Input data below:
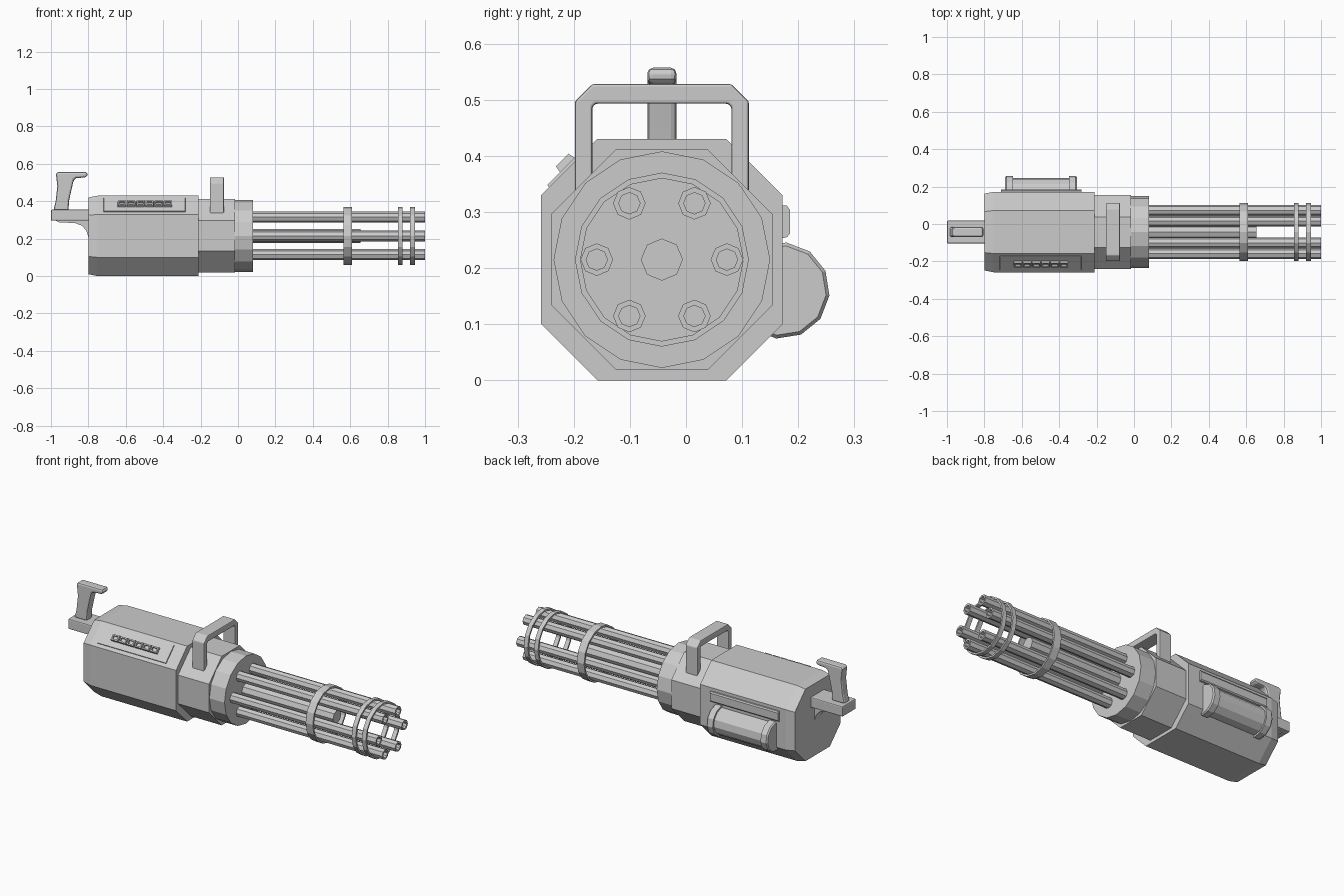
import bpy, bmesh
from math import sin, cos, pi, radians

if "Cube" in bpy.data.objects:
    bpy.data.objects.remove(bpy.data.objects["Cube"])

CY, CZ = -0.043, 0.215   # long axis of the gun


def finish(name, bm, bevel=0, segments=2):
    bmesh.ops.recalc_face_normals(bm, faces=bm.faces)
    me = bpy.data.meshes.new(name)
    bm.to_mesh(me)
    bm.free()
    ob = bpy.data.objects.new(name, me)
    bpy.context.collection.objects.link(ob)
    if bevel:
        m = ob.modifiers.new("bevel", 'BEVEL')
        m.width, m.segments, m.limit_method = bevel, segments, 'ANGLE'
        m.angle_limit = radians(40)
    return ob


def loft(name, loops, closed=False, **kw):
    """Skin equal-length point loops; cap the ends unless closed."""
    bm = bmesh.new()
    rings = [[bm.verts.new(p) for p in lp] for lp in loops]
    n = len(rings[0])
    pairs = list(zip(rings, rings[1:])) + ([(rings[-1], rings[0])] if closed else [])
    for a, b in pairs:
        for i in range(n):
            j = (i + 1) % n
            bm.faces.new((a[i], a[j], b[j], b[i]))
    if not closed:
        bm.faces.new(rings[0])
        bm.faces.new(rings[-1])
    return finish(name, bm, **kw)


def circle(x, r, n, cy=CY, cz=CZ, off=0.0):
    return [(x, cy + r * cos(off + 2 * pi * i / n), cz + r * sin(off + 2 * pi * i / n))
            for i in range(n)]


def lathe(name, xr, n, cy=CY, cz=CZ, off=0.0, closed=False, **kw):
    return loft(name, [circle(x, r, n, cy, cz, off) for x, r in xr], closed, **kw)


def along_x(name, yz, x0, x1, **kw):
    return loft(name, [[(x, y, z) for y, z in yz] for x in (x0, x1)], **kw)


def along_y(name, xz, half, **kw):
    return loft(name, [[(x, CY + s * half, z) for x, z in xz] for s in (-1, 1)], **kw)


# housing: chamfered box, slightly tapered at the back
def housing_loop(x, k):
    pts = [(-.215, -.115), (-.115, -.215), (.115, -.215), (.215, -.115),
           (.215, .115), (.115, .215), (-.115, .215), (-.215, .115)]
    return [(x, CY + y * k, CZ + z * k) for y, z in pts]


loft("housing", [housing_loop(-.8, .955), housing_loop(-.75, 1), housing_loop(-.21, 1)])

# collar and barrel hub
lathe("collar", [(-.22, .213), (-.015, .213)], 8, off=pi / 8)
lathe("hub", [(-.02, .193), (.08, .193)], 16)

# central shaft, barrels and clamp rings
lathe("shaft", [(.07, .0375), (.655, .0375)], 8)
for i in range(6):
    a = i * pi / 3
    lathe(f"barrel_{i + 1}", [(.07, .029), (1, .029), (1, .019), (.8, .019)], 8,
          CY + .116 * cos(a), CZ + .116 * sin(a))
for i, (x0, x1) in enumerate([(.565, .61), (.855, .88), (.92, .945)]):
    lathe(f"clamp_ring_{i + 1}", [(x0, .155), (x1, .155), (x1, .145), (x0, .145)], 16, closed=True)

# carry handle: bent bar across the top
half = [(.155, .335), (.155, .497), (.124, .528)]
inner = [(.118, .493), (.124, .487), (.124, .335)]
right = [(CY + y, z) for y, z in half]
left = [(CY - y, z) for y, z in reversed(half)]
inside = [(CY - y, z) for y, z in reversed(inner)] + [(CY + y, z) for y, z in inner]
along_x("carry_handle", right + left + inside, -.15, -.075, bevel=.006)

# rear mount, gusset and grip
along_y("rear_mount", [(-1, .296), (-.79, .296), (-.79, .355), (-1, .355)], .061, bevel=.006)
along_y("mount_gusset", [(-.98, .30), (-.96, .288), (-.87, .283), (-.835, .27),
                         (-.812, .245), (-.8, .21), (-.78, .21), (-.78, .30)], .03)
along_y("rear_grip", [(-.987, .35), (-.906, .35), (-.904, .40), (-.893, .45), (-.878, .515),
                      (-.865, .524), (-.82, .527), (-.803, .535), (-.808, .557),
                      (-.965, .557), (-.973, .545), (-.966, .48), (-.975, .40)], .026, bevel=.01)


# vent panel on the sloped face: s runs up the slope, h is height off the face
def slope(x, s, h):
    k = .5 ** .5
    return (x, -.208 + (s - h) * k, .38 + (s + h) * k)


def slope_box(name, x0, x1, s0, s1, h0, h1, inset=0.0):
    return loft(name, [[slope(x0 + d, s0 + d, h), slope(x1 - d, s0 + d, h),
                        slope(x1 - d, s1 - d, h), slope(x0 + d, s1 - d, h)]
                       for d, h in ((0, h0), (inset, h1))])


slope_box("vent_panel", -.72, -.28, -.053, .056, -.01, .005, .003)
x0, step = -.645, .295 / 6
for i in range(6):
    a, b = x0 + i * step, x0 + (i + 1) * step
    loops = [[slope(a + d, -.02 + d, h), slope(b - d, -.02 + d, h),
              slope(b - d, .02 - d, h), slope(a + d, .02 - d, h)]
             for d, h in ((.001, 0), (.004, .018), (.011, .018), (.011, .008))]
    loft(f"vent_{i + 1}", loops)

# side canister with end bands, and the rail above it
off = radians(-6)
lathe("canister", [(-.675, .076), (-.32, .076)], 12, .17, .16, off)
for i, (a, b, c) in enumerate([(-.69, -.683, -.648), (-.305, -.312, -.347)]):
    lathe(f"canister_band_{i + 1}", [(a, .08), (b, .086), (c, .086)], 12, .17, .16, off)
along_x("canister_rail", [(.16, .25), (.18, .255), (.185, .261), (.185, .304),
                          (.18, .311), (.16, .313)], -.71, -.28)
End of Input data.
Search the entries for the word "bmesh" and gather every line where it appears.

*Result of the exercise*:
import bpy, bmesh
    bmesh.ops.recalc_face_normals(bm, faces=bm.faces)
    bm = bmesh.new()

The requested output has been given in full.